Former Toyota in house counsel turned whistleblower referred to disciplinary authorities for disclosing information

Here is another update on the continuing saga of the former in-house counsel for Toyota that claimed the company destroyed evidence in rollover cases: a judge has referred the lawyer to the State Bar of California for possibly violating the rules of professional conduct by disclosing confidential attorney-client information. For this aspect of the story go here.

Good Samaritan turned bad: Dr accused of abandoning rescue attempt to steal victim's Rolex

Prof. Jonathan Turley is reporting today that a California doctor has been sued for allegedly abandoning an effort to resuscitate man in order to steal his watch. The victim was brought into a hospital with cardiac arrest where the doctor assumed the responsibility of resuscitating him. The plaintiffs' argue that the Doctor then abandoned his efforts to resuscitate decedent leaving decedent to die in order to keep the victim's watch. According to the complaint, the nursing staff noticed that the timepiece was gone and then two nurses reportedly saw a wristwatch-shaped bulge in the doctor’s pocket. For more on the story, go here.

Drug companies hide results of bad clinical trials

A new study shows that drug companies regularly hide the results of bad clinical trials that may have a negative impact on their medications and attempt to only publish studies that show their products in a positive light. Go here for the full story.

Chrysler wrongful death settlement approved by bankruptcy court

A bankruptcy judge has approved a $24 million settlement for the family of a California longshoreman who brought a wrongful death lawsuit against Chrysler before the company went bankrupt. Go here for the full story.

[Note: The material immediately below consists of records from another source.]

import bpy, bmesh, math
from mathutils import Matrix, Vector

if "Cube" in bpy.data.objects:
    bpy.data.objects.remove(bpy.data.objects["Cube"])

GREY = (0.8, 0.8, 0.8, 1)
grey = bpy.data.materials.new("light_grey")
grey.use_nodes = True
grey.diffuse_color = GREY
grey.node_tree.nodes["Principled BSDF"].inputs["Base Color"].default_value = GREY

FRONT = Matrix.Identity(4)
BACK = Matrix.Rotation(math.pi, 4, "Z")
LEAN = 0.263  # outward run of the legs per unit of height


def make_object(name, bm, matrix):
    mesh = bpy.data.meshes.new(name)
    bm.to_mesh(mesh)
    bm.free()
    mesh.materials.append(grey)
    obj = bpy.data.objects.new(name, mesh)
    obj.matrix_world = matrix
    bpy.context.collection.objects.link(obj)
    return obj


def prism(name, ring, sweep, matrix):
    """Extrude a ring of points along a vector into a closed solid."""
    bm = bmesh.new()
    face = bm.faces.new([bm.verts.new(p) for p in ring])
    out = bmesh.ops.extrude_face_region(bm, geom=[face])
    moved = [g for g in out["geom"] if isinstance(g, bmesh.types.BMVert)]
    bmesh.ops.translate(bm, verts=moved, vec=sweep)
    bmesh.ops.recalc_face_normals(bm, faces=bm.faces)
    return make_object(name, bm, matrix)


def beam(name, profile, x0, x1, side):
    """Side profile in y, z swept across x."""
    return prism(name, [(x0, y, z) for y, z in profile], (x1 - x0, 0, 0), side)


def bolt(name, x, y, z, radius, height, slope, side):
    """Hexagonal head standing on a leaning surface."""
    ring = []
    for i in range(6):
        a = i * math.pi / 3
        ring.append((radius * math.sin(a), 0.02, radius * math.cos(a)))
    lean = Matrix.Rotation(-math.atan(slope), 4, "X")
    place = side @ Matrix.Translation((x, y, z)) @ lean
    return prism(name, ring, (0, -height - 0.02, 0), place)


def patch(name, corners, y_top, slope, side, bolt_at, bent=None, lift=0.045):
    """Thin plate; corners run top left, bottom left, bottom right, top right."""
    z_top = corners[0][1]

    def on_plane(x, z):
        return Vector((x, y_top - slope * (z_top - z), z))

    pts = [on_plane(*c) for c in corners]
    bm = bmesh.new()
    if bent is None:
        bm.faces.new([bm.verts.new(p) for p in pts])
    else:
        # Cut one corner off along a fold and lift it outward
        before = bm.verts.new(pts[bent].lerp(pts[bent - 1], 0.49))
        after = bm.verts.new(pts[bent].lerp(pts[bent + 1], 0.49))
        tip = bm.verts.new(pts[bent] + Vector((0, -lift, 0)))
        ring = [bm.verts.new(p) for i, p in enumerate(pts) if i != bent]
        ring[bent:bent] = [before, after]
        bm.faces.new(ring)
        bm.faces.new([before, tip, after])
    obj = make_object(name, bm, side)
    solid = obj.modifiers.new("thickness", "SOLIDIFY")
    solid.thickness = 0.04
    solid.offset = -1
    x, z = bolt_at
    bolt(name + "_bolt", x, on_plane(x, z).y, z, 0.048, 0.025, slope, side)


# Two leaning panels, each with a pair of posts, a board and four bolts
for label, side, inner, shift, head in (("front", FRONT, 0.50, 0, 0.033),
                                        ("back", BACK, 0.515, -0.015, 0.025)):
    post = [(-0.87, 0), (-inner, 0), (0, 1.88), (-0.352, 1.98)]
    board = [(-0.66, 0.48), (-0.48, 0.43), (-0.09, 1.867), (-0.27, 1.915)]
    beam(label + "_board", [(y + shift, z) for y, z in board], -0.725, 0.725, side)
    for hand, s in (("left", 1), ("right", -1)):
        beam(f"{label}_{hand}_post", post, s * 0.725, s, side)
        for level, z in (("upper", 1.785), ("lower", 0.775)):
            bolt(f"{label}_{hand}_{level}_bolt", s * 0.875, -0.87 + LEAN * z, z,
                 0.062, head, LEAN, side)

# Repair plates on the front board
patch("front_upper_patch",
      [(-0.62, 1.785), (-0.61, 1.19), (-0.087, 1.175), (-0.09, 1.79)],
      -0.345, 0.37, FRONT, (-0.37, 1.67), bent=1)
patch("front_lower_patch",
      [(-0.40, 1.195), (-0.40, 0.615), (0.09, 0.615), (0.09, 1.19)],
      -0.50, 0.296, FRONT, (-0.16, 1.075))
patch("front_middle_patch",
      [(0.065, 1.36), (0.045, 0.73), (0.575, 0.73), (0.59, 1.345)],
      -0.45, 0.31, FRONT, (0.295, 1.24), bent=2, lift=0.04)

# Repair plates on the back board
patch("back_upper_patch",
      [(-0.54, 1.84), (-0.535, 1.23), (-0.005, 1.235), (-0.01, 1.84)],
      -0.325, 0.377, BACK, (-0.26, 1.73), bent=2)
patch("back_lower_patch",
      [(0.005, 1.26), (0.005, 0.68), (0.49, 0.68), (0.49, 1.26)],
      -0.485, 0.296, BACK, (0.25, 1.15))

Judge orders Toyota to preserve evidence

Following a whistleblower's claim that Toyota Motor Corporation had destroyed evidence relevant to a case about rollover accidents in some Toyota vehicles (see here and here), a federal judge has issued a temporary restraining order against Toyota, ordering the company not to destroy any evidence on the crashworthiness of its vehicles. Go here for the full story.